Campus Sustainability Program Enters its Second ‘Green’ Year

Judy Del Castillo

Though GCC is in the second year of its “Going Green” program, concerned students and faculty are hoping to push the issue forward into the hands of the administration to establish a permanent environmentally friendly campus.

The program was launched two years ago, with history Professor Hazel Ramos serving as the first sustainability coordinator.

“Hazel Ramos worked on this stuff for a year, and I’m the second person,” said Michael Reed, geography professor and current sustainability coordinator at GCC.

“That’s it. We have a big campus, and the only official person in charge of environmental stewardship at all – and I don’t work for the administration, I work for the faculty – is me. So it’s a really minor commitment, and it needs to be bigger.”

Reed said the only official policy on campus regarding anything eco-friendly is the school’s commitment in 2003 to construct new buildings to LEED standards – a certification system of buildings made with environmental awareness in mind, such as energy savings and water efficiency – set forth by the U.S. Green Building Council.

A new building on the Garfield campus is currently undergoing the process, but he said that’s not enough.

“I’ve been to the San Rafael building all times of the day and night, and the lights are always on,” said Reed. “That’s every [building] all over campus with the lights on except for the new buildings. We should now be retrofitting these [older] buildings too.”

Reed said that the school is under a contract with a company called Southland Disposable, in compliance with the Integrated Waste Management Act in California.

“[Southland Disposable] sorts through all trash cans and takes out all recyclables and will attempt to get 51 percent of all the trash and recycle it one way or another.”

GCC also currently offers three alternative transportation options for faculty and staff employees to discourage the use of cars: those walking or bicycling to school are rewarded $10 per month; those who spend at least $100 on a monthly bus pass are reimbursed by 50 percent; and van pools are available for long commutes if there is enough demand from employees, although it isn’t known if any cities were requested.

In regards to water usage, toilets in new buildings and about 90 percent of the landscaping on campus are watered with reclaimed water. In addition, all buildings use waterless urinals.
Still, the campus is behind what Reed and his team of environmentalists dream the campus to be.

For example, the purchasing department is a big contributor that has environmental implications.
However, there is no current policy on what and how the department should purchase materials for the school, said Reed. The Green Team has encouraged the purchase of environmentally safe materials that include Energy Star appliances, recycled paper products and minimize the use of Styrofoam and plastic.

Other campuses have moved to more organic, more locally owned fair-trade foods, like coffee. He suggested that the school purchase foods from locally produced markets in the U.S., rather than overseas.
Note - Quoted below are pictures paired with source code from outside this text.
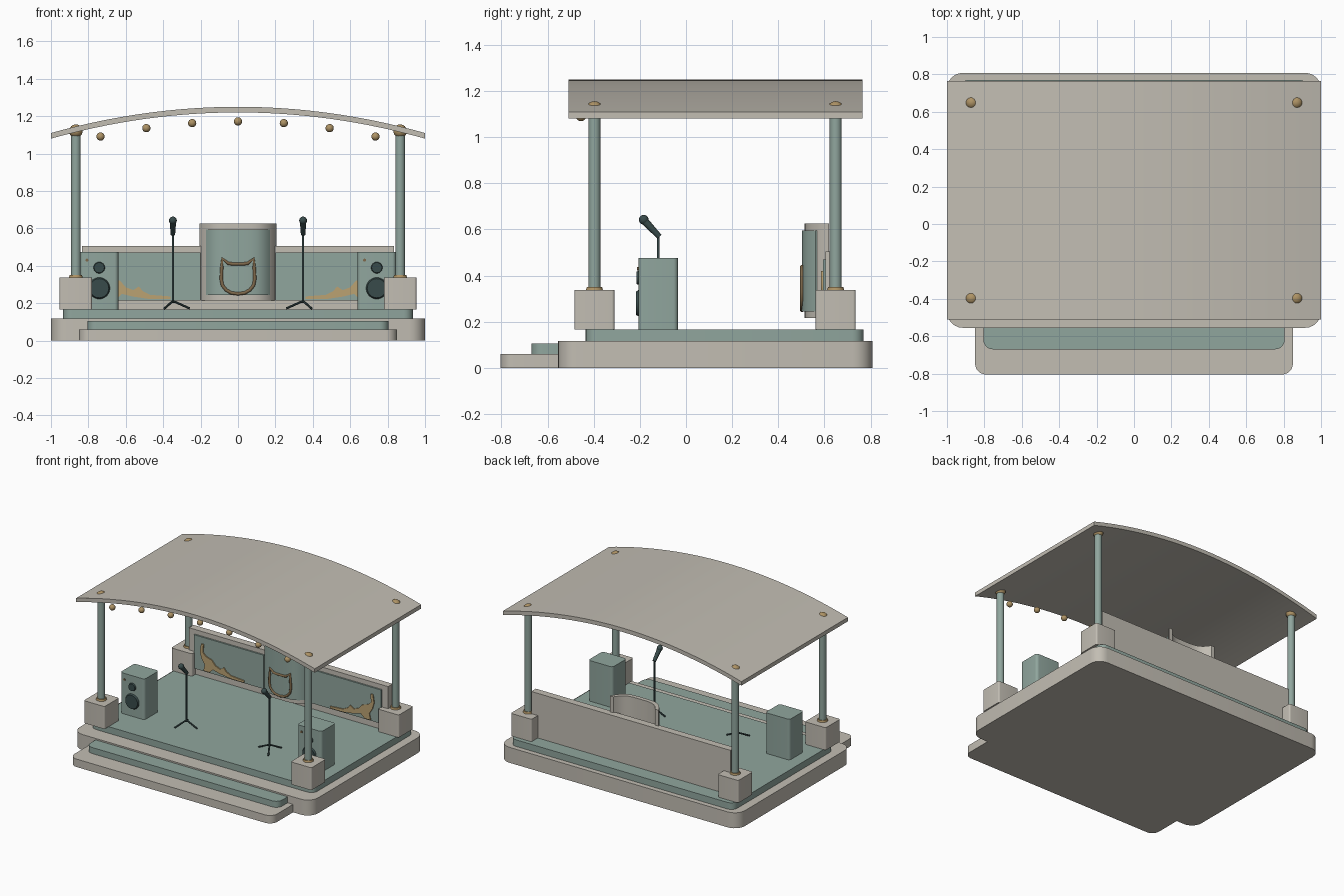
import bpy, bmesh, math
from mathutils import Vector, Matrix

if "Cube" in bpy.data.objects:
    bpy.data.objects.remove(bpy.data.objects["Cube"], do_unlink=True)


def material(name, r, g, b):
    m = bpy.data.materials.new(name)
    m.use_nodes = True
    m.diffuse_color = (r, g, b, 1)
    bsdf = next(n for n in m.node_tree.nodes if n.type == 'BSDF_PRINCIPLED')
    bsdf.inputs["Base Color"].default_value = (r, g, b, 1)
    bsdf.inputs["Roughness"].default_value = 0.8
    return m


STONE = material("warm stone", 0.54, 0.51, 0.45)
TEAL = material("sage teal", 0.28, 0.38, 0.34)
DARK = material("dark slate", 0.04, 0.07, 0.07)
GOLD = material("antique gold", 0.42, 0.29, 0.13)
BRONZE = material("bronze", 0.21, 0.14, 0.07)
TAN = material("tan", 0.50, 0.36, 0.17)
parts = []


def finish(name, bm, mat):
    bmesh.ops.recalc_face_normals(bm, faces=bm.faces)
    me = bpy.data.meshes.new(name)
    bm.to_mesh(me)
    bm.free()
    me.materials.append(mat)
    ob = bpy.data.objects.new(name, me)
    bpy.context.collection.objects.link(ob)
    parts.append(ob)
    return ob


def box(name, x, y, z, mat, corner=0.0):
    """Box from (min, max) ranges, with rounded upright corners."""
    bm = bmesh.new()
    bmesh.ops.create_cube(bm, size=1)
    for v in bm.verts:
        v.co = [r[0] if c < 0 else r[1] for c, r in zip(v.co, (x, y, z))]
    if corner:
        edges = [e for e in bm.edges
                 if abs(e.verts[0].co.z - e.verts[1].co.z) > 1e-4]
        bmesh.ops.bevel(bm, geom=edges, offset=corner, segments=6,
                        profile=0.5, affect='EDGES')
    return finish(name, bm, mat)


def prism(name, outline, lo, hi, mat, upright=True):
    """Extrude an outline along y (upright, xz outline) or along z (xy outline)."""
    bm = bmesh.new()
    verts = [bm.verts.new((a, lo, b) if upright else (a, b, lo)) for a, b in outline]
    face = bm.faces.new(verts)
    new = bmesh.ops.extrude_face_region(bm, geom=[face])["geom"]
    shift = Vector((0, hi - lo, 0)) if upright else Vector((0, 0, hi - lo))
    bmesh.ops.translate(bm, vec=shift,
                        verts=[v for v in new if isinstance(v, bmesh.types.BMVert)])
    return finish(name, bm, mat)


def rod(name, start, end, radius, mat, end_radius=None, sides=24):
    a, b = Vector(start), Vector(end)
    turn = (b - a).to_track_quat('Z', 'Y').to_matrix().to_4x4()
    bm = bmesh.new()
    bmesh.ops.create_cone(bm, cap_ends=True, segments=sides, radius1=radius,
                          radius2=radius if end_radius is None else end_radius,
                          depth=(b - a).length,
                          matrix=Matrix.Translation((a + b) / 2) @ turn)
    return finish(name, bm, mat)


def ball(name, centre, radius, mat):
    bm = bmesh.new()
    bmesh.ops.create_uvsphere(bm, u_segments=20, v_segments=12, radius=radius,
                              matrix=Matrix.Translation(centre))
    return finish(name, bm, mat)


# Platform, deck and front steps
box("base", (-1, 1), (-0.555, 0.808), (0, 0.117), STONE, 0.085)
box("deck", (-0.935, 0.935), (-0.435, 0.77), (0.117, 0.167), TEAL, 0.05)
box("lower_step", (-0.85, 0.85), (-0.805, -0.5), (0, 0.06), STONE, 0.06)
box("upper_step", (-0.805, 0.805), (-0.67, -0.5), (0.06, 0.106), TEAL, 0.05)

# Arched roof
SAG = 0.14
arch = [-1 + i / 16 for i in range(33)]
top = [(x, 1.25 - SAG * x * x) for x in arch]
prism("roof", top + [(x, z - 0.03) for x, z in reversed(top)], -0.51, 0.765, STONE)

# Corner posts on stone blocks
for side, sx in (("left", 1), ("right", -1)):
    for end, y in (("front", -0.397), ("back", 0.649)):
        x, h = 0.867 * sx, 0.087
        tag = f"{end}_{side}"
        box(f"{tag}_block", (x - h, x + h), (y - h, y + h), (0.167, 0.337), STONE, 0.012)
        rod(f"{tag}_collar", (x, y, 0.337), (x, y, 0.35), 0.037, GOLD, 0.033)
        rod(f"{tag}_post", (x, y, 0.337), (x, y, 1.125), 0.026, TEAL)
        ball(f"{tag}_cap", (x, y, 1.12), 0.036, GOLD)

# Hanging bulbs along the front of the roof
for i in range(-3, 4):
    x = i * 0.245
    ball("bulb", (x, -0.455, 1.172 - 0.15 * x * x), 0.022, GOLD)

# Back wall with framed panels
box("back_wall", (-0.835, 0.835), (0.605, 0.66), (0.167, 0.505), STONE)
cat = [(0.36, 0.222), (0.47, 0.222), (0.56, 0.235), (0.62, 0.25), (0.65, 0.222),
       (0.70, 0.222), (0.69, 0.27), (0.715, 0.31), (0.73, 0.36), (0.72, 0.42),
       (0.70, 0.42), (0.705, 0.36), (0.68, 0.335), (0.63, 0.32), (0.60, 0.285),
       (0.56, 0.27), (0.53, 0.29), (0.51, 0.265), (0.47, 0.245), (0.36, 0.236)]
for side, sx in (("left", 1), ("right", -1)):
    box(f"{side}_panel", sorted((0.2 * sx, 0.785 * sx)), (0.593, 0.606), (0.215, 0.47), TEAL)
    prism(f"{side}_stretching_cat", [(x * sx, z) for x, z in cat], 0.585, 0.594, TAN)


# Bowed centrepiece, open at the back
def bow(half, front, limit, steps=20):
    xs = [limit * math.sin(math.pi * (i / steps - 0.5)) for i in range(steps + 1)]
    return [(x, 0.62 - (0.62 - front) * (1 - abs(x / half) ** 4)) for x in xs]


prism("centre_shell", bow(0.205, 0.514, 0.205) + bow(0.175, 0.545, 0.175)[::-1],
      0.215, 0.625, STONE, upright=False)
skin = bow(0.205, 0.502, 0.172)
prism("centre_panel", skin + [(x, y + 0.03) for x, y in reversed(skin)],
      0.245, 0.595, TEAL, upright=False)

# Cat face outline in bronze tube
half = [(0.03, 0.41), (0.052, 0.413), (0.084, 0.438), (0.087, 0.39), (0.09, 0.33),
        (0.083, 0.295), (0.063, 0.27), (0.035, 0.255)]
loop = half + [(0, 0.25)] + [(-x, z) for x, z in reversed(half)]
curve = bpy.data.curves.new("cat_face_trim", 'CURVE')
curve.dimensions = '3D'
curve.bevel_depth = 0.009
curve.bevel_resolution = 3
spline = curve.splines.new('POLY')
spline.points.add(len(loop) - 1)
spline.use_cyclic_u = True
for p, (x, z) in zip(spline.points, loop):
    p.co = (x, 0.503, z, 1)
curve.materials.append(BRONZE)
trim = bpy.data.objects.new("cat_face_trim", curve)
bpy.context.collection.objects.link(trim)

# Speakers, both with the same layout
for side, x in (("left", 0.742), ("right", -0.742)):
    box(f"{side}_speaker", (x - 0.102, x + 0.102), (-0.205, -0.035), (0.167, 0.475), TEAL, 0.02)
    for part, dx, z, r, depth in (("woofer", 0, 0.28, 0.06, 0.012),
                                  ("tweeter", 0, 0.39, 0.032, 0.01)):
        rod(f"{side}_{part}", (x + dx, -0.2, z), (x + dx, -0.205 - depth, z),
            r, DARK, r * 0.85, 32)
    rod(f"{side}_knob", (x - 0.065, -0.2, 0.43), (x - 0.065, -0.212, 0.43), 0.008, BRONZE)

# Microphones on tripod stands
for side, sx in (("left", 1), ("right", -1)):
    x, y = 0.348 * sx, -0.12
    rod(f"{side}_stand_pole", (x, y, 0.2), (x, y, 0.575), 0.006, DARK, sides=12)
    for angle in (0, 120, 240):
        a = math.radians(angle)
        foot = (x - sx * 0.09 * math.cos(a), y + 0.09 * math.sin(a), 0.172)
        rod(f"{side}_stand_leg", (x, y, 0.212), foot, 0.006, DARK, sides=8)
    rod(f"{side}_microphone_body", (x, -0.115, 0.568), (x, -0.178, 0.635), 0.012, DARK, 0.017)
    ball(f"{side}_microphone_head", (x, -0.183, 0.642), 0.021, DARK)

# Smooth the round surfaces, keep the edges sharp
bpy.ops.object.select_all(action='DESELECT')
for ob in parts:
    ob.select_set(True)
bpy.context.view_layer.objects.active = parts[0]
bpy.ops.object.shade_smooth_by_angle(angle=math.radians(35))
While there is a Greentech vocational program underway on campus that will focus on preparing students with the skills necessary in careers on green technology, Reed believes an environmental studies major should be added to the curriculum.

“We have a mission statement and our focus is about educating students,” said Reed. “I just think that part of that official mission statement really should be environmental stewardship. What comes down to the point of all this is that we’re educators. Teachers can act as role models about getting your work done, being respectful, about resolving conflict. and I even say, about not only treating your fellow citizens well, but treating the planet well.”

The Green Team, a group devoted entirely to the program, is composed of faculty members, staff employees and students who meet on a monthly basis to generate green ideas for the campus.

The GCC Environmental Club is another organization that focuses on environmental strategies, not just on campus but on the environment as well. The club, which has recently set up a petition to ban smoking on campus, also attends the Green Team meetings. By joining the Environmental Club, members are also kept up-to-date on the Green Team’s agenda.

Sandy Sosa, 21, an accounting major, said she joined the Environmental Club because it’s about taking care of the environment that we live in.

Eric Garcia, 24, a biology student, said, “I’ve been here for two years now and have never heard of any measures taken by the school to become green. I’m all about saving the environment here but unless word gets out, the whole school and the students will be silenced until we all join together to achieve that goal [of becoming an environmentally friendly campus].”

“If the board of trustees were to [approve] the appropriate policies, then [all departments on campus] would have to make decisions that are in the best interest of the students, the community and future generations. That’s what it comes down to,” said Reed.

To join the Green Team or get involved in other ways, e-mail Reed at [email protected] for more information.